[Data excerpts]
=-=-=-=-=

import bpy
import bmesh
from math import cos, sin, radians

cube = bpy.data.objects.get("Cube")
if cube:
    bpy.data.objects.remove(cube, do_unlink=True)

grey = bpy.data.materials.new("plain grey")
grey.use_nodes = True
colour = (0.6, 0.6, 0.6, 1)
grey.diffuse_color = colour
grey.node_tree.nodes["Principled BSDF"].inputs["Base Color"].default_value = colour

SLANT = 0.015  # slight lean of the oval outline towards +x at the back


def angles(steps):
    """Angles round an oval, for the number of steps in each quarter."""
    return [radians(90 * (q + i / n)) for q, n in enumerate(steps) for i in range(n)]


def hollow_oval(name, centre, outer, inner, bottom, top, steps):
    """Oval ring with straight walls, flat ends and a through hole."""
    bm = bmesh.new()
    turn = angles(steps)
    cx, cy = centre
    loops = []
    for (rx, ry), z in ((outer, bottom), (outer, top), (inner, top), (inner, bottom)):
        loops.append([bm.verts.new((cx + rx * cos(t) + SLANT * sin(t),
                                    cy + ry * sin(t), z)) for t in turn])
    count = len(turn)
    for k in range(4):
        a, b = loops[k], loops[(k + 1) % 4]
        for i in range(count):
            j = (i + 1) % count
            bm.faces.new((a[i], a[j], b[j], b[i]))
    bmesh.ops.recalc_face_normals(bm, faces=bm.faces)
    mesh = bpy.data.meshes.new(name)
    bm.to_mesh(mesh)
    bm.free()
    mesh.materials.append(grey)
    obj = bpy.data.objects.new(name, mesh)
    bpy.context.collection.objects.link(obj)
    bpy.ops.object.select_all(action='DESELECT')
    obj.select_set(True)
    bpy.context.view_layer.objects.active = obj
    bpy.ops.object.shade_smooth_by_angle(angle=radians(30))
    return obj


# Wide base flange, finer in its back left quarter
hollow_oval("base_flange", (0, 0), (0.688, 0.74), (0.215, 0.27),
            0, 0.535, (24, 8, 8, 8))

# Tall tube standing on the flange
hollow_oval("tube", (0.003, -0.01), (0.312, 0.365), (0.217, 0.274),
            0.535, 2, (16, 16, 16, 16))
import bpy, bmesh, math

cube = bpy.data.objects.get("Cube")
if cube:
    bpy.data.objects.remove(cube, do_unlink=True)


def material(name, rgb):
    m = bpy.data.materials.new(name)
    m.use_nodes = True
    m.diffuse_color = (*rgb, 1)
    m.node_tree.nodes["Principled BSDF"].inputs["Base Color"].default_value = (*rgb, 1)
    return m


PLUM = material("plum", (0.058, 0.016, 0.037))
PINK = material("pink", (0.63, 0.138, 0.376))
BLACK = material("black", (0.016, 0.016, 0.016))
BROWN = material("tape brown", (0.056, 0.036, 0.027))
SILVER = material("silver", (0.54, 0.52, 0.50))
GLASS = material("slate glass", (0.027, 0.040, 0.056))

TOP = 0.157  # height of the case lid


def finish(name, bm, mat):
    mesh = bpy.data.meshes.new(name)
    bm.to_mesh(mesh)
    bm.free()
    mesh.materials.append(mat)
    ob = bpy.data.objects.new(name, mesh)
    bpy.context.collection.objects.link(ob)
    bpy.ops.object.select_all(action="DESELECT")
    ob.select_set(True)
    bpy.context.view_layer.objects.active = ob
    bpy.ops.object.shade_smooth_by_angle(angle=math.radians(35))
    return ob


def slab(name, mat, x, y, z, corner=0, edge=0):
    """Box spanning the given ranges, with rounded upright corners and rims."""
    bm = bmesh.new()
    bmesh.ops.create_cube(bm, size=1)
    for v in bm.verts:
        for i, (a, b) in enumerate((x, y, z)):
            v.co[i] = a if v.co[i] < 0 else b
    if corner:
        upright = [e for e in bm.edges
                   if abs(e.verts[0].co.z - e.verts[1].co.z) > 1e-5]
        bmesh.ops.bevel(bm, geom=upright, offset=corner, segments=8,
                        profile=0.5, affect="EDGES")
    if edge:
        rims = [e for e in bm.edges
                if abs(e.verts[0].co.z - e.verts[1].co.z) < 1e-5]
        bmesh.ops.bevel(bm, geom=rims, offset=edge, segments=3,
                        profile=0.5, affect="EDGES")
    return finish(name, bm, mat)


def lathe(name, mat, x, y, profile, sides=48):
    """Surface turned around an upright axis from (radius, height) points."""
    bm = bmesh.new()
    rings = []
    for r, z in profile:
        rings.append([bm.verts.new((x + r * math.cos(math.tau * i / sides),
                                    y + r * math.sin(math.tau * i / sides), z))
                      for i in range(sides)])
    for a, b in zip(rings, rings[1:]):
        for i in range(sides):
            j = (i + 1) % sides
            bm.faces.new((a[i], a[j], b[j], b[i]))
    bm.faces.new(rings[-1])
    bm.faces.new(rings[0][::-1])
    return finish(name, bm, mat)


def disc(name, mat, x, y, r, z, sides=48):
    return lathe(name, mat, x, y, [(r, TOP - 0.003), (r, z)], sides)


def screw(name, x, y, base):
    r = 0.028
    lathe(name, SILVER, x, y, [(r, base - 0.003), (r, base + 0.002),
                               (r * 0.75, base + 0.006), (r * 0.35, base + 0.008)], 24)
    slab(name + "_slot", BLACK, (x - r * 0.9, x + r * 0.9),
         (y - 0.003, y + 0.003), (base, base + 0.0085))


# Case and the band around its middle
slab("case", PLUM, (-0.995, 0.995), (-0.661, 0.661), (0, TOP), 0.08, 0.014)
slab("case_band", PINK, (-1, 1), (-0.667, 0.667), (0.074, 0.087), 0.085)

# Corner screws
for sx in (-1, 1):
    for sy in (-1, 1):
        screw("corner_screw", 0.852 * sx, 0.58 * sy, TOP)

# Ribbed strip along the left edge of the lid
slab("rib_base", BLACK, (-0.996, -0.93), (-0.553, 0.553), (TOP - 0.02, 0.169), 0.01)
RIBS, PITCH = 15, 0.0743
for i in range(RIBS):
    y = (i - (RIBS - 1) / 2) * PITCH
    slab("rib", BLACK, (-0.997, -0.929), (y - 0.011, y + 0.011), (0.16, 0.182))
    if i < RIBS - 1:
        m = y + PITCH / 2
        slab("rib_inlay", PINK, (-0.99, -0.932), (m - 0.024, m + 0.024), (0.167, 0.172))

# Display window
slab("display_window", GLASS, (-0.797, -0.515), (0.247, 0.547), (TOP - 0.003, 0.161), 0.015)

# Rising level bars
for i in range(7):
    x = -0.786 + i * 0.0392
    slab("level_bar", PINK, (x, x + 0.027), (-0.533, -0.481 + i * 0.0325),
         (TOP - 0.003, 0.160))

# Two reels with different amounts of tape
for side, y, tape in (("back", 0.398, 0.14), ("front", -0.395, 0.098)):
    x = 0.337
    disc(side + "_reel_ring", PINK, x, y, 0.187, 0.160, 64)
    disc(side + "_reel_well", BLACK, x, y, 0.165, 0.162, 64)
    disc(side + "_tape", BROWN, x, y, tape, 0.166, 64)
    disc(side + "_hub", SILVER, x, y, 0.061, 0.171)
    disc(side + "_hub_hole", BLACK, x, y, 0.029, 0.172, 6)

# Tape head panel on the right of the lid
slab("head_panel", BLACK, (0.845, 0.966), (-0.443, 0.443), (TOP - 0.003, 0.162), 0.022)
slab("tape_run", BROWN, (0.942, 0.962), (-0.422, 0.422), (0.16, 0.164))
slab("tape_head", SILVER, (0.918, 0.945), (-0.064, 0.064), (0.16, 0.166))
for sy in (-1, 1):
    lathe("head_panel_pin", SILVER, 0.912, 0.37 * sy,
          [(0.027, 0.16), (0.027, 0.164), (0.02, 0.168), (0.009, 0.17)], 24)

=-=-=-=-=

| WHAT THE TASK ASKS |
Give again each line shown above, keeping every word as it is.

| PROBLEM SOLUTION |
import bpy
import bmesh
from math import cos, sin, radians

cube = bpy.data.objects.get("Cube")
if cube:
    bpy.data.objects.remove(cube, do_unlink=True)

grey = bpy.data.materials.new("plain grey")
grey.use_nodes = True
colour = (0.6, 0.6, 0.6, 1)
grey.diffuse_color = colour
grey.node_tree.nodes["Principled BSDF"].inputs["Base Color"].default_value = colour

SLANT = 0.015  # slight lean of the oval outline towards +x at the back


def angles(steps):
    """Angles round an oval, for the number of steps in each quarter."""
    return [radians(90 * (q + i / n)) for q, n in enumerate(steps) for i in range(n)]


def hollow_oval(name, centre, outer, inner, bottom, top, steps):
    """Oval ring with straight walls, flat ends and a through hole."""
    bm = bmesh.new()
    turn = angles(steps)
    cx, cy = centre
    loops = []
    for (rx, ry), z in ((outer, bottom), (outer, top), (inner, top), (inner, bottom)):
        loops.append([bm.verts.new((cx + rx * cos(t) + SLANT * sin(t),
                                    cy + ry * sin(t), z)) for t in turn])
    count = len(turn)
    for k in range(4):
        a, b = loops[k], loops[(k + 1) % 4]
        for i in range(count):
            j = (i + 1) % count
            bm.faces.new((a[i], a[j], b[j], b[i]))
    bmesh.ops.recalc_face_normals(bm, faces=bm.faces)
    mesh = bpy.data.meshes.new(name)
    bm.to_mesh(mesh)
    bm.free()
    mesh.materials.append(grey)
    obj = bpy.data.objects.new(name, mesh)
    bpy.context.collection.objects.link(obj)
    bpy.ops.object.select_all(action='DESELECT')
    obj.select_set(True)
    bpy.context.view_layer.objects.active = obj
    bpy.ops.object.shade_smooth_by_angle(angle=radians(30))
    return obj


# Wide base flange, finer in its back left quarter
hollow_oval("base_flange", (0, 0), (0.688, 0.74), (0.215, 0.27),
            0, 0.535, (24, 8, 8, 8))

# Tall tube standing on the flange
hollow_oval("tube", (0.003, -0.01), (0.312, 0.365), (0.217, 0.274),
            0.535, 2, (16, 16, 16, 16))
import bpy, bmesh, math

cube = bpy.data.objects.get("Cube")
if cube:
    bpy.data.objects.remove(cube, do_unlink=True)


def material(name, rgb):
    m = bpy.data.materials.new(name)
    m.use_nodes = True
    m.diffuse_color = (*rgb, 1)
    m.node_tree.nodes["Principled BSDF"].inputs["Base Color"].default_value = (*rgb, 1)
    return m


PLUM = material("plum", (0.058, 0.016, 0.037))
PINK = material("pink", (0.63, 0.138, 0.376))
BLACK = material("black", (0.016, 0.016, 0.016))
BROWN = material("tape brown", (0.056, 0.036, 0.027))
SILVER = material("silver", (0.54, 0.52, 0.50))
GLASS = material("slate glass", (0.027, 0.040, 0.056))

TOP = 0.157  # height of the case lid


def finish(name, bm, mat):
    mesh = bpy.data.meshes.new(name)
    bm.to_mesh(mesh)
    bm.free()
    mesh.materials.append(mat)
    ob = bpy.data.objects.new(name, mesh)
    bpy.context.collection.objects.link(ob)
    bpy.ops.object.select_all(action="DESELECT")
    ob.select_set(True)
    bpy.context.view_layer.objects.active = ob
    bpy.ops.object.shade_smooth_by_angle(angle=math.radians(35))
    return ob


def slab(name, mat, x, y, z, corner=0, edge=0):
    """Box spanning the given ranges, with rounded upright corners and rims."""
    bm = bmesh.new()
    bmesh.ops.create_cube(bm, size=1)
    for v in bm.verts:
        for i, (a, b) in enumerate((x, y, z)):
            v.co[i] = a if v.co[i] < 0 else b
    if corner:
        upright = [e for e in bm.edges
                   if abs(e.verts[0].co.z - e.verts[1].co.z) > 1e-5]
        bmesh.ops.bevel(bm, geom=upright, offset=corner, segments=8,
                        profile=0.5, affect="EDGES")
    if edge:
        rims = [e for e in bm.edges
                if abs(e.verts[0].co.z - e.verts[1].co.z) < 1e-5]
        bmesh.ops.bevel(bm, geom=rims, offset=edge, segments=3,
                        profile=0.5, affect="EDGES")
    return finish(name, bm, mat)


def lathe(name, mat, x, y, profile, sides=48):
    """Surface turned around an upright axis from (radius, height) points."""
    bm = bmesh.new()
    rings = []
    for r, z in profile:
        rings.append([bm.verts.new((x + r * math.cos(math.tau * i / sides),
                                    y + r * math.sin(math.tau * i / sides), z))
                      for i in range(sides)])
    for a, b in zip(rings, rings[1:]):
        for i in range(sides):
            j = (i + 1) % sides
            bm.faces.new((a[i], a[j], b[j], b[i]))
    bm.faces.new(rings[-1])
    bm.faces.new(rings[0][::-1])
    return finish(name, bm, mat)


def disc(name, mat, x, y, r, z, sides=48):
    return lathe(name, mat, x, y, [(r, TOP - 0.003), (r, z)], sides)


def screw(name, x, y, base):
    r = 0.028
    lathe(name, SILVER, x, y, [(r, base - 0.003), (r, base + 0.002),
                               (r * 0.75, base + 0.006), (r * 0.35, base + 0.008)], 24)
    slab(name + "_slot", BLACK, (x - r * 0.9, x + r * 0.9),
         (y - 0.003, y + 0.003), (base, base + 0.0085))


# Case and the band around its middle
slab("case", PLUM, (-0.995, 0.995), (-0.661, 0.661), (0, TOP), 0.08, 0.014)
slab("case_band", PINK, (-1, 1), (-0.667, 0.667), (0.074, 0.087), 0.085)

# Corner screws
for sx in (-1, 1):
    for sy in (-1, 1):
        screw("corner_screw", 0.852 * sx, 0.58 * sy, TOP)

# Ribbed strip along the left edge of the lid
slab("rib_base", BLACK, (-0.996, -0.93), (-0.553, 0.553), (TOP - 0.02, 0.169), 0.01)
RIBS, PITCH = 15, 0.0743
for i in range(RIBS):
    y = (i - (RIBS - 1) / 2) * PITCH
    slab("rib", BLACK, (-0.997, -0.929), (y - 0.011, y + 0.011), (0.16, 0.182))
    if i < RIBS - 1:
        m = y + PITCH / 2
        slab("rib_inlay", PINK, (-0.99, -0.932), (m - 0.024, m + 0.024), (0.167, 0.172))

# Display window
slab("display_window", GLASS, (-0.797, -0.515), (0.247, 0.547), (TOP - 0.003, 0.161), 0.015)

# Rising level bars
for i in range(7):
    x = -0.786 + i * 0.0392
    slab("level_bar", PINK, (x, x + 0.027), (-0.533, -0.481 + i * 0.0325),
         (TOP - 0.003, 0.160))

# Two reels with different amounts of tape
for side, y, tape in (("back", 0.398, 0.14), ("front", -0.395, 0.098)):
    x = 0.337
    disc(side + "_reel_ring", PINK, x, y, 0.187, 0.160, 64)
    disc(side + "_reel_well", BLACK, x, y, 0.165, 0.162, 64)
    disc(side + "_tape", BROWN, x, y, tape, 0.166, 64)
    disc(side + "_hub", SILVER, x, y, 0.061, 0.171)
    disc(side + "_hub_hole", BLACK, x, y, 0.029, 0.172, 6)

# Tape head panel on the right of the lid
slab("head_panel", BLACK, (0.845, 0.966), (-0.443, 0.443), (TOP - 0.003, 0.162), 0.022)
slab("tape_run", BROWN, (0.942, 0.962), (-0.422, 0.422), (0.16, 0.164))
slab("tape_head", SILVER, (0.918, 0.945), (-0.064, 0.064), (0.16, 0.166))
for sy in (-1, 1):
    lathe("head_panel_pin", SILVER, 0.912, 0.37 * sy,
          [(0.027, 0.16), (0.027, 0.164), (0.02, 0.168), (0.009, 0.17)], 24)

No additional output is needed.